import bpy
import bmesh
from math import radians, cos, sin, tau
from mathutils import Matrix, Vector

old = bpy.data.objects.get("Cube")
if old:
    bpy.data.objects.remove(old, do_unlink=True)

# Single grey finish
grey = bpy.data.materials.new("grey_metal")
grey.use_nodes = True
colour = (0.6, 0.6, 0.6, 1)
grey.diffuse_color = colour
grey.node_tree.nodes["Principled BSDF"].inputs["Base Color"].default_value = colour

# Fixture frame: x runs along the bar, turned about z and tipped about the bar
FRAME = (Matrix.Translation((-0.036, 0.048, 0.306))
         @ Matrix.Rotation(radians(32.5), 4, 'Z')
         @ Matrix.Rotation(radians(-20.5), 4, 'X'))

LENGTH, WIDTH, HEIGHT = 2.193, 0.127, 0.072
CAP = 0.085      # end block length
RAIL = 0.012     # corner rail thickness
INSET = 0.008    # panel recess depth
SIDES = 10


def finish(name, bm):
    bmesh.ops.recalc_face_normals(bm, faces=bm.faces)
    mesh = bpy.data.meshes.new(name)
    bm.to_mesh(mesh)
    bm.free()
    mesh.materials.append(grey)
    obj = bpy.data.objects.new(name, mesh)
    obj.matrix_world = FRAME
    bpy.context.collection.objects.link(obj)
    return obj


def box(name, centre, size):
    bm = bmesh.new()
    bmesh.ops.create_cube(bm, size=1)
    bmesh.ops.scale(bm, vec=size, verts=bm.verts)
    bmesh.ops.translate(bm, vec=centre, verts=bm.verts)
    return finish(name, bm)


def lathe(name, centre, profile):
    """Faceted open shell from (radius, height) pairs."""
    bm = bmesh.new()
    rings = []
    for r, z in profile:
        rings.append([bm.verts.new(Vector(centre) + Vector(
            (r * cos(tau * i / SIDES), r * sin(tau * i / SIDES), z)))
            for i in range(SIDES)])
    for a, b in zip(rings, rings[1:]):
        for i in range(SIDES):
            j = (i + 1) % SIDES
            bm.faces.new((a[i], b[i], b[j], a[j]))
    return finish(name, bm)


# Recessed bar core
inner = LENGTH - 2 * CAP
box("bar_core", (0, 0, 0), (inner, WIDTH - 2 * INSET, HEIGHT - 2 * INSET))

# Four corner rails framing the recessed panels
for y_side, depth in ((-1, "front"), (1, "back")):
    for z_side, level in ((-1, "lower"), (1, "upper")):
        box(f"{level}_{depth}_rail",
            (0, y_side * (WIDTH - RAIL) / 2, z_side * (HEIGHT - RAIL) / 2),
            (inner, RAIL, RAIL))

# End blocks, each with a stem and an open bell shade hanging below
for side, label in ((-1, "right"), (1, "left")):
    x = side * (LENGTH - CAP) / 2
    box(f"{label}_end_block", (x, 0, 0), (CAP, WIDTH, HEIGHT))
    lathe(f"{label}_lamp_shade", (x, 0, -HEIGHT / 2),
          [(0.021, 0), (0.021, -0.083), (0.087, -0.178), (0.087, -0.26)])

» **THE TASK**: Everything from the line containing "(0, y_side *" to the end of the records must be written out exactly; include both of those lines and no others.

» **RESPONSE**:
            (0, y_side * (WIDTH - RAIL) / 2, z_side * (HEIGHT - RAIL) / 2),
            (inner, RAIL, RAIL))

# End blocks, each with a stem and an open bell shade hanging below
for side, label in ((-1, "right"), (1, "left")):
    x = side * (LENGTH - CAP) / 2
    box(f"{label}_end_block", (x, 0, 0), (CAP, WIDTH, HEIGHT))
    lathe(f"{label}_lamp_shade", (x, 0, -HEIGHT / 2),
          [(0.021, 0), (0.021, -0.083), (0.087, -0.178), (0.087, -0.26)])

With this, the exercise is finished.